Stoke on Trent is situated approximately halfway between Manchester and Birmingham and is surrounded by beautiful English countryside such as the Peake District National Park and Buxton.
Stoke on Trent became a federation of six towns, Stoke, Burslem, Hanley, Fenton, Longton and Tunstall, on 31st March 1910. It became a city in 1925, and became known as the Potteries and is considered to be the home of the pottery industry in the United Kingdom.
The city is often known as ‘the city of five towns’, because of the name given to it by local novelist Arnold Bennett. He believed the ‘five towns’ sounded better than six so he left out Fenton which has become known as the ‘forgotten town’.
The production of ceramics dates back to the 17th century because of its abundance of clay, salt, lead and coal (all necessary for the manufacture of pottery.
Josiah Wedgwood set himself up in business in 1759, having worked in the industry as a young boy. He later (1769) built the largest factory in Britain. This was situated in Etruria, on the outskirts of Burslem, his birthplace. It is said that John Wesley helped Josiah to improve working conditions for staff. Both had political interests by playing an important part in the ‘Abolition of Slave trade’. Wedgwood produced medallions in black and white jasper, which depicts the emblem and motto of the society.
In 1777 there was the birth of Grand Trunk Canal (now the Trent and Mersey Canal). This helped the industry by providing an outlet to the ports of Hull and Liverpool transporting raw material into the city. Horses were used to pull the boat along by walking along the pathways. This was not only quicker but also cheaper.
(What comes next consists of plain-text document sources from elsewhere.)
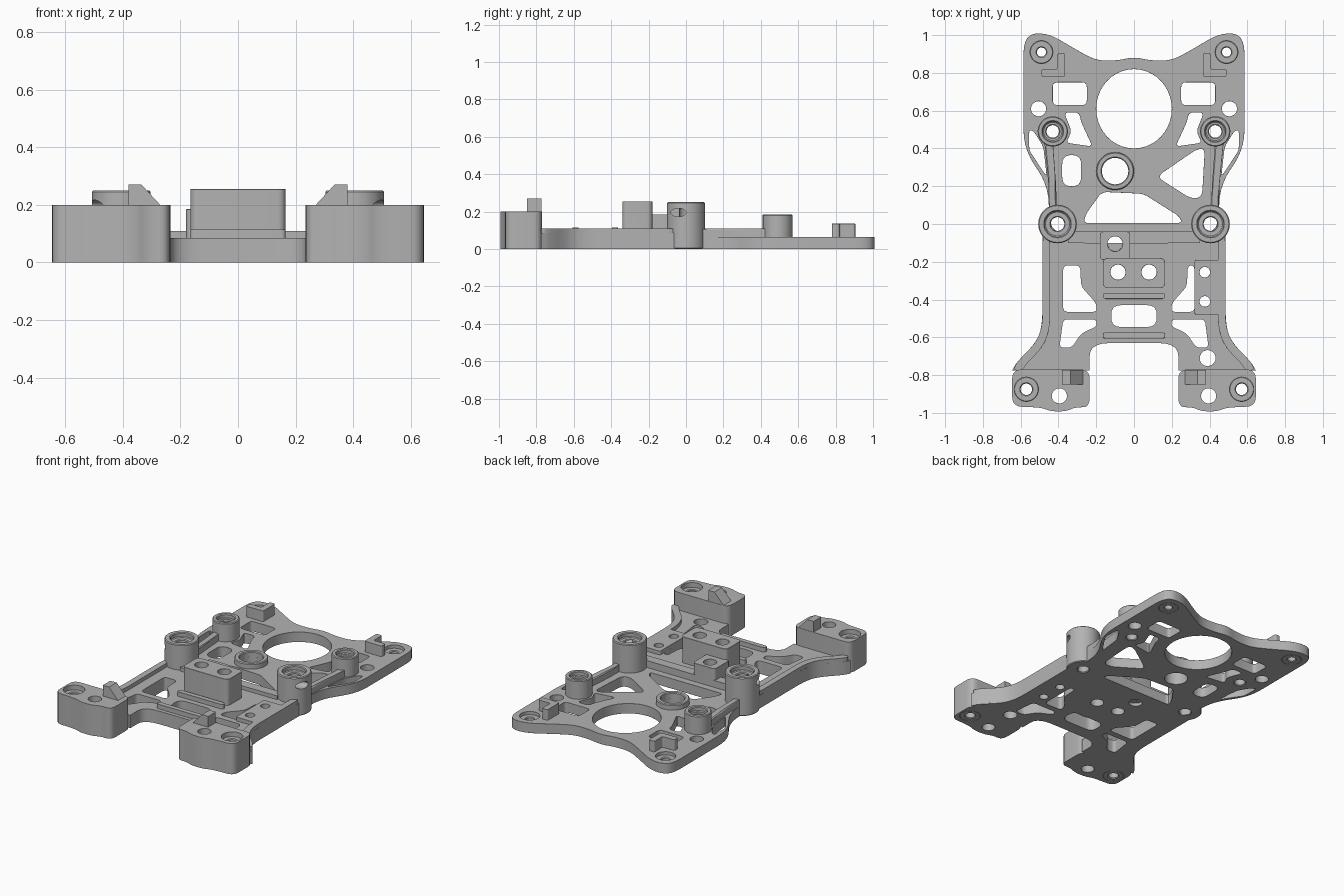
import bpy, bmesh, math
from mathutils import Vector

cube = bpy.data.objects.get("Cube")
if cube:
    bpy.data.objects.remove(cube, do_unlink=True)

grey = bpy.data.materials.new("metal grey")
grey.use_nodes = True
grey.diffuse_color = (0.45, 0.45, 0.45, 1)
grey.node_tree.nodes["Principled BSDF"].inputs["Base Color"].default_value = grey.diffuse_color


def finish(name, mesh, bevel=0.006):
    """Turn a mesh into a grey object with slightly broken, crisp edges."""
    mesh.materials.clear()
    mesh.materials.append(grey)
    obj = bpy.data.objects.new(name, mesh)
    bpy.context.collection.objects.link(obj)
    bpy.ops.object.select_all(action="DESELECT")
    obj.select_set(True)
    bpy.context.view_layer.objects.active = obj
    bpy.ops.object.shade_smooth_by_angle(angle=math.radians(30))
    if bevel:
        mod = obj.modifiers.new("edge_break", "BEVEL")
        mod.width = bevel
        mod.segments = 1
        mod.limit_method = "ANGLE"
        mod.angle_limit = math.radians(50)
    return obj


def rounded(points, r=0.025, steps=5):
    """Polygon with its corners rounded."""
    pts = [Vector(p) for p in points]
    out = []
    for i, p in enumerate(pts):
        a, b = pts[i - 1] - p, pts[(i + 1) % len(pts)] - p
        p0 = p + a.normalized() * min(r, a.length * 0.48)
        p1 = p + b.normalized() * min(r, b.length * 0.48)
        for k in range(steps + 1):
            t = k / steps
            out.append(p0 * (1 - t) ** 2 + p * 2 * t * (1 - t) + p1 * t * t)
    return out


def circle(x, y, r, n=40):
    return [Vector((x + r * math.cos(math.tau * k / n), y + r * math.sin(math.tau * k / n)))
            for k in range(n)]


def rect(x0, x1, y0, y1):
    return [(x0, y0), (x1, y0), (x1, y1), (x0, y1)]


def mirrored(points):
    return [(-p[0], p[1]) for p in reversed(points)]


def both(points):
    return [points, mirrored(points)]


def prism(name, outline, z0, z1, holes=(), bevel=0.006):
    """Extruded outline with through holes."""
    curve = bpy.data.curves.new(name, "CURVE")
    curve.dimensions = "2D"
    curve.fill_mode = "BOTH"
    curve.extrude = (z1 - z0) / 2
    for loop in [outline, *holes]:
        spline = curve.splines.new("POLY")
        spline.points.add(len(loop) - 1)
        spline.use_cyclic_u = True
        for point, p in zip(spline.points, loop):
            point.co = (p[0], p[1], 0, 1)
    temp = bpy.data.objects.new(name, curve)
    mesh = bpy.data.meshes.new_from_object(temp)
    bpy.data.objects.remove(temp)
    bpy.data.curves.remove(curve)
    bm = bmesh.new()
    bm.from_mesh(mesh)
    bmesh.ops.remove_doubles(bm, verts=bm.verts, dist=0.0003)
    bmesh.ops.translate(bm, verts=bm.verts, vec=(0, 0, (z0 + z1) / 2))
    bmesh.ops.recalc_face_normals(bm, faces=bm.faces)
    bm.to_mesh(mesh)
    bm.free()
    return finish(name, mesh, bevel)


def ring(name, x, y, profile, n=48):
    """Closed radius/height profile turned about a vertical axis."""
    bm = bmesh.new()
    loops = [[bm.verts.new((p.x, p.y, z)) for p in circle(x, y, r, n)] for r, z in profile]
    for i, low in enumerate(loops):
        high = loops[(i + 1) % len(loops)]
        for k in range(n):
            j = (k + 1) % n
            bm.faces.new((low[k], low[j], high[j], high[k]))
    bmesh.ops.recalc_face_normals(bm, faces=bm.faces)
    mesh = bpy.data.meshes.new(name)
    bm.to_mesh(mesh)
    bm.free()
    return finish(name, mesh, 0.005)


def boss(name, x, y, r, seat, hole, top):
    return ring(name, x, y, [(r, 0), (r, top), (seat, top), (seat, top - 0.03),
                             (hole, top - 0.03), (hole, 0)])


SIDES = (("right", -1), ("left", 1))
UPPER, FLOOR, RAIL, PAD = 0.065, 0.085, 0.11, 0.2

# Upper plate with its cutouts
half = [(0, 0.885), (-0.09, 0.865), (-0.2, 0.865), (-0.31, 0.925), (-0.46, 1.015), (-0.585, 1.0),
        (-0.585, 0.4), (-0.452, 0.2), (-0.45, -0.05)]
outline = rounded(half + mirrored(half[1:]), 0.1)
holes = [circle(0, 0.61, 0.2), circle(-0.1, 0.28, 0.07)]
holes[0] = [(p.x, 0.61 + (p.y - 0.61) * 1.05) for p in holes[0]]
corner_slots = [rect(-0.43, -0.25, 0.63, 0.75),
                [(-0.37, 0.59), (-0.29, 0.59), (-0.28, 0.54), (-0.22, 0.41), (-0.36, 0.43), (-0.33, 0.49)],
                [(-0.555, 0.5), (-0.53, 0.49), (-0.48, 0.41), (-0.462, 0.25), (-0.555, 0.39)]]
for slot in corner_slots:
    holes += [rounded(s) for s in both(slot)]
holes += [rounded(rect(-0.38, -0.28, 0.2, 0.365), 0.05),
          rounded([(0.12, 0.25), (0.33, 0.395), (0.375, 0.4), (0.36, 0.14), (0.3, 0.135)], 0.04),
          rounded([(-0.27, 0.005), (0.255, 0.005), (0.24, 0.04), (0.05, 0.16), (-0.17, 0.17), (-0.25, 0.06)], 0.03)]
for _, s in SIDES:
    holes += [circle(s * 0.505, 0.61, 0.04), circle(s * 0.49, 0.91, 0.06),
              circle(s * 0.43, 0.49, 0.04), circle(s * 0.405, 0, 0.04)]
prism("upper_plate", outline, 0, UPPER, holes)

# Lower plate with its cutouts
half = [(-0.485, -0.04), (-0.485, -0.54), (-0.52, -0.63), (-0.62, -0.73), (-0.645, -0.775),
        (-0.235, -0.775), (-0.235, -0.63)]
flare = rounded(half[:5], 0.1)
outline = [half[0]] + rounded(half, 0.09)[6:24] + half[4:6] + rounded(half + mirrored(half), 0.11)[36:42]
outline = outline + mirrored(outline)
holes = [rounded(rect(-0.12, 0.12, -0.545, -0.43), 0.05), circle(0.39, -0.71, 0.042),
         rounded([(-0.375, -0.22), (-0.285, -0.22), (-0.28, -0.33), (-0.2, -0.42), (-0.195, -0.465), (-0.375, -0.465)]),
         rounded([(0.32, -0.22), (0.285, -0.22), (0.28, -0.33), (0.2, -0.42), (0.195, -0.465), (0.32, -0.465)])]
lower_slot = [(-0.375, -0.505), (-0.2, -0.505), (-0.195, -0.54), (-0.28, -0.58), (-0.33, -0.655), (-0.395, -0.655)]
holes += [rounded(s) for s in both(lower_slot)]
post_holes = [circle(-0.085, -0.255, 0.04), circle(0.08, -0.255, 0.04)]
small_hole = circle(-0.1, -0.105, 0.04)
screw_holes = [circle(0.375, y, 0.028) for y in (-0.255, -0.41)]
prism("lower_plate", outline, 0, FLOOR, holes + post_holes + [small_hole] + screw_holes)

# Rails along the edges and across the middle
lower_rail = [(-0.485, -0.06), (-0.485, -0.54), (-0.52, -0.63), (-0.62, -0.73), (-0.64, -0.775),
              (-0.59, -0.775), (-0.57, -0.74), (-0.48, -0.65), (-0.445, -0.55), (-0.445, -0.06)]
upper_rail = [(-0.475, 0.44), (-0.452, 0.2), (-0.45, 0.06), (-0.41, 0.06), (-0.412, 0.2), (-0.43, 0.44)]
for name, s in SIDES:
    i = SIDES.index((name, s))
    prism(name + "_lower_rail", rounded(both(lower_rail)[i], 0.06), 0.01, RAIL)
    prism(name + "_upper_rail", both(upper_rail)[i], 0.01, RAIL)
prism("cross_rail", rect(-0.35, 0.35, -0.1, -0.04), 0.02, RAIL, [small_hole])
prism("screw_strip", rounded(rect(0.32, 0.484, -0.48, -0.19), 0.015), 0.02, RAIL, screw_holes)
for name, y in (("rear_rib", -0.38), ("front_rib", -0.59)):
    prism(name, rounded(rect(-0.165, 0.165, y - 0.016, y + 0.016), 0.016), 0.05, 0.115)

# Central mounting blocks
prism("tall_block", rounded(rect(-0.165, 0.165, -0.34, -0.18), 0.03), 0.02, 0.255, post_holes)
prism("step_block", rounded(rect(-0.18, -0.02, -0.19, -0.04), 0.02), 0.02, 0.185, [small_hole])

# Bearing ring beside the large opening
ring("bearing_ring", -0.1, 0.28, [(0.1, 0), (0.1, 0.1), (0.07, 0.1), (0.07, 0)])

# Feet, screw posts, seats and brackets on each side
foot = [(-0.645, -0.77), (-0.235, -0.77), (-0.235, -0.97), (-0.31, -0.97), (-0.36, -0.992), (-0.44, -0.992),
        (-0.49, -0.972), (-0.645, -0.965)]
bracket = [(-0.49, 0.78), (-0.365, 0.78), (-0.365, 0.905), (-0.405, 0.905), (-0.405, 0.82), (-0.49, 0.82)]
for i, (name, s) in enumerate(SIDES):
    prism(name + "_foot", rounded(both(foot)[i], 0.05), 0, PAD,
          [circle(s * 0.57, -0.875, 0.064), circle(s * 0.395, -0.91, 0.04)])
    ring(name + "_foot_seat", s * 0.57, -0.875, [(0.067, 0), (0.067, PAD - 0.03), (0.03, PAD - 0.03), (0.03, 0)])
    ring(name + "_corner_seat", s * 0.49, 0.91, [(0.063, 0), (0.063, 0.045), (0.024, 0.045), (0.024, 0)])
    boss(name + "_upper_post", s * 0.43, 0.49, 0.08, 0.053, 0.033, 0.185)
    post = boss(name + "_main_post", s * 0.405, 0, 0.102, 0.068, 0.036, 0.25)
    prism(name + "_bracket", rounded(both(bracket)[i], 0.012), 0.03, 0.135)

    # Side slot through the main post wall
    bpy.ops.mesh.primitive_cylinder_add(radius=0.022, depth=0.12, location=(s * 0.475, -0.04, 0.195),
                                        rotation=(0, math.pi / 2, 0))
    cutter = bpy.context.object
    cutter.name = name + "_slot_cutter"
    cutter.scale.y = 1.8
    cutter.hide_render = True
    cutter.hide_set(True)
    cut = post.modifiers.new("side_slot", "BOOLEAN")
    cut.object = cutter
    cut.solver = "EXACT"

    # Sloped catch on the foot: a wedge profile stood upright
    catch = prism(name + "_catch", both([(-0.38, 0.18), (-0.27, 0.18), (-0.27, 0.2), (-0.335, 0.27), (-0.38, 0.27)])[i],
                  0.772, 0.85, bevel=0)
    catch.rotation_euler.x = math.pi / 2
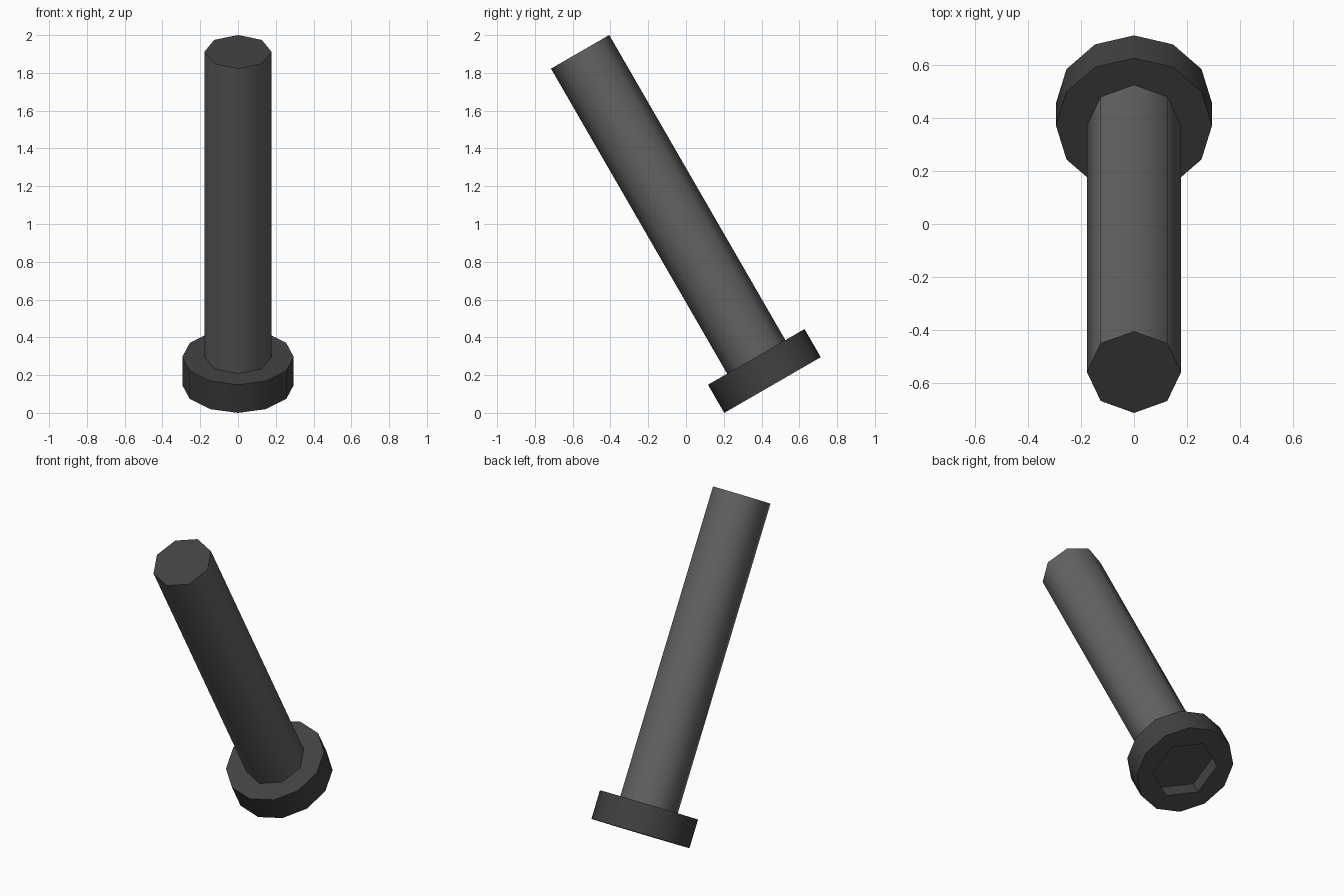
import bpy, bmesh, math
from mathutils import Matrix

if "Cube" in bpy.data.objects:
    bpy.data.objects.remove(bpy.data.objects["Cube"])

HEAD_R, HEAD_H = 0.295, 0.172
SOCKET_R, SOCKET_D = 0.195, 0.085
SHAFT_R, LENGTH = 0.178, 2.037

# The bolt leans 30 degrees towards the front
LEAN = Matrix.Translation((0, 0.458, 0.1475)) @ Matrix.Rotation(math.radians(30), 4, 'X')


def material(name, grey):
    m = bpy.data.materials.new(name)
    m.diffuse_color = (grey, grey, grey, 1)
    m.use_nodes = True
    m.node_tree.nodes["Principled BSDF"].inputs["Base Color"].default_value = m.diffuse_color
    return m


dark = material("dark grey", 0.053)
mid = material("mid grey", 0.125)


def ring(bm, n, r, z):
    # first corner lies on local +y
    return [bm.verts.new((r * math.sin(2 * math.pi * i / n),
                          r * math.cos(2 * math.pi * i / n), z)) for i in range(n)]


def walls(bm, a, b):
    n = len(a)
    return [bm.faces.new((a[i], a[(i + 1) % n], b[(i + 1) % n], b[i])) for i in range(n)]


def finish(bm, name, mats):
    bmesh.ops.recalc_face_normals(bm, faces=bm.faces[:])
    me = bpy.data.meshes.new(name)
    bm.to_mesh(me)
    bm.free()
    ob = bpy.data.objects.new(name, me)
    bpy.context.collection.objects.link(ob)
    for m in mats:
        me.materials.append(m)
    ob.matrix_world = LEAN
    bpy.ops.object.select_all(action='DESELECT')
    ob.select_set(True)
    bpy.context.view_layer.objects.active = ob
    bpy.ops.object.shade_smooth_by_angle(angle=math.radians(50))
    return ob


# Twelve-sided head with a hexagonal socket in its underside
bm = bmesh.new()
low, high = ring(bm, 12, HEAD_R, 0), ring(bm, 12, HEAD_R, HEAD_H)
rim, floor = ring(bm, 6, SOCKET_R, 0), ring(bm, 6, SOCKET_R, SOCKET_D)
walls(bm, low, high)
walls(bm, rim, floor)
bm.faces.new(high)
bm.faces.new(floor)
for k in range(6):
    bm.faces.new((rim[k], low[2 * k], low[2 * k + 1], low[(2 * k + 2) % 12], rim[(k + 1) % 6]))
finish(bm, "bolt_head", [dark])

# Eight-sided shaft with a dark end face
bm = bmesh.new()
base, tip = ring(bm, 8, SHAFT_R, HEAD_H), ring(bm, 8, SHAFT_R, LENGTH)
walls(bm, base, tip)
bm.faces.new(tip).material_index = 1
finish(bm, "bolt_shaft", [mid, dark])
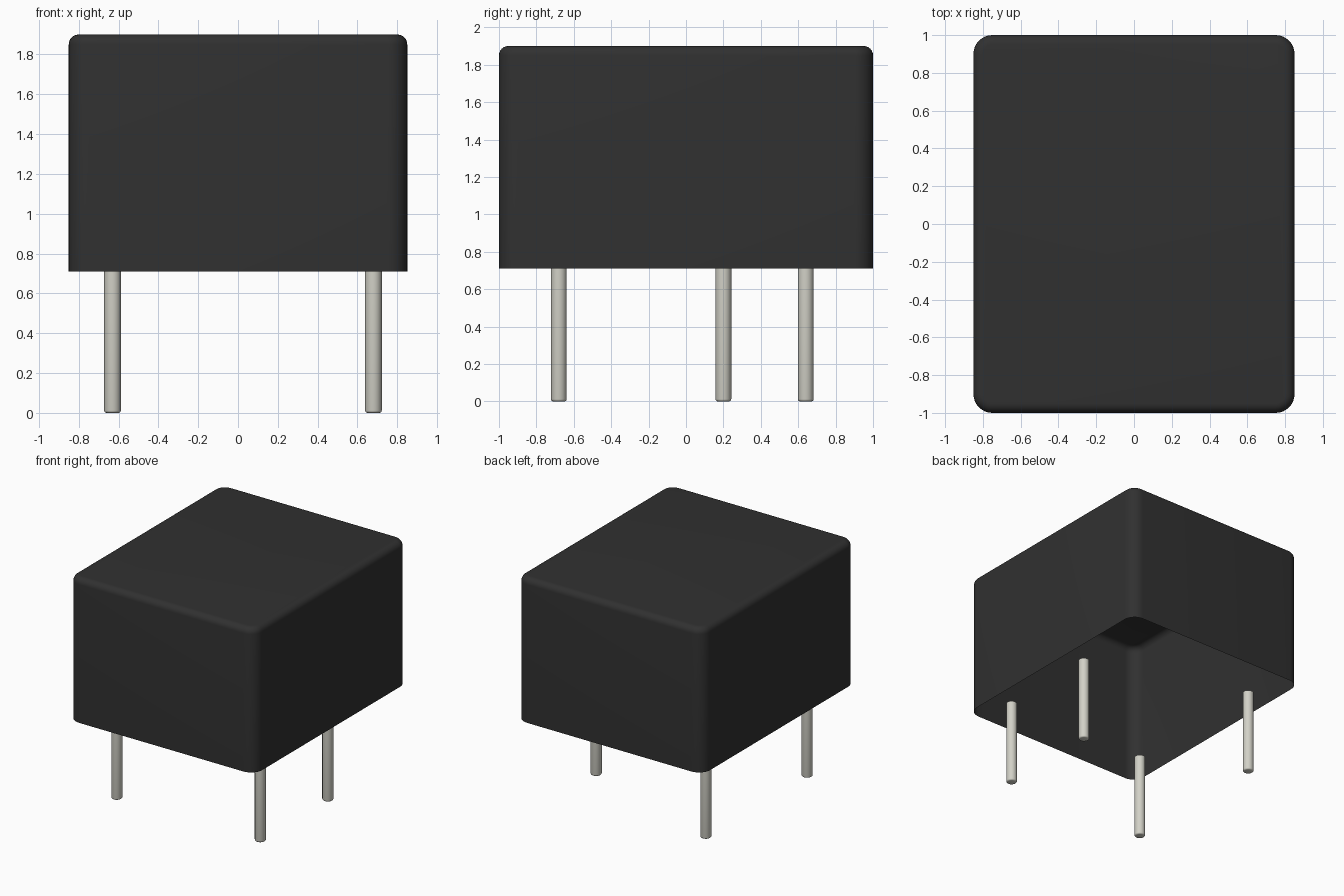
import bpy
import bmesh
import math

cube = bpy.data.objects.get("Cube")
if cube:
    bpy.data.objects.remove(cube, do_unlink=True)


def make_material(name, color):
    mat = bpy.data.materials.new(name)
    mat.use_nodes = True
    mat.diffuse_color = color
    mat.node_tree.nodes["Principled BSDF"].inputs["Base Color"].default_value = color
    return mat


def finish(bm, name, mat, angle):
    mesh = bpy.data.meshes.new(name)
    bm.to_mesh(mesh)
    bm.free()
    mesh.materials.append(mat)
    obj = bpy.data.objects.new(name, mesh)
    bpy.context.collection.objects.link(obj)
    bpy.ops.object.select_all(action="DESELECT")
    obj.select_set(True)
    bpy.context.view_layer.objects.active = obj
    bpy.ops.object.shade_smooth_by_angle(angle=math.radians(angle))
    return obj


def bevel(bm, edges, width, segments):
    bmesh.ops.bevel(bm, geom=edges, offset=width, segments=segments,
                    profile=0.5, affect="EDGES", clamp_overlap=True)


black = make_material("black plastic", (0.030, 0.030, 0.030, 1))
metal = make_material("pale metal", (0.645, 0.638, 0.571, 1))

WIDTH, DEPTH, BASE, TOP = 1.70, 2.0, 0.71, 1.90

# Casing: a thin shell, open underneath, with rounded corners and top rim
bm = bmesh.new()
bmesh.ops.create_cube(bm, size=1)
for v in bm.verts:
    v.co.x *= WIDTH
    v.co.y *= DEPTH
    v.co.z = TOP if v.co.z > 0 else BASE
upright = [e for e in bm.edges if abs(e.verts[0].co.z - e.verts[1].co.z) > 0.5]
bevel(bm, upright, 0.10, 8)
floor = [f for f in bm.faces if f.normal.z < -0.9]
bmesh.ops.delete(bm, geom=floor, context="FACES")
rim = [e for e in bm.edges if all(v.co.z > TOP - 0.001 for v in e.verts)]
bevel(bm, rim, 0.05, 6)
finish(bm, "casing", black, 40)

# Pins: round rods with a softened lower end, reaching the open rim
RADIUS = 0.042
pins = {
    "front_left_pin": (0.68, -0.68),
    "back_left_pin": (0.68, 0.20),
    "front_right_pin": (-0.63, -0.68),
    "back_right_pin": (-0.63, 0.64),
}
for name, (x, y) in pins.items():
    bm = bmesh.new()
    bmesh.ops.create_cone(bm, cap_ends=True, segments=24, radius1=RADIUS,
                          radius2=RADIUS, depth=BASE)
    bmesh.ops.translate(bm, vec=(0, 0, BASE / 2), verts=bm.verts)
    tip = [e for e in bm.edges if all(v.co.z < 0.001 for v in e.verts)]
    bevel(bm, tip, 0.012, 3)
    pin = finish(bm, name, metal, 40)
    pin.location = (x, y, 0)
Another famous figure from Stoke on Trent is Reginald Mitchell. He invented the ‘Spitfire’, but has never been commemorated for this as he died before they were manufactured.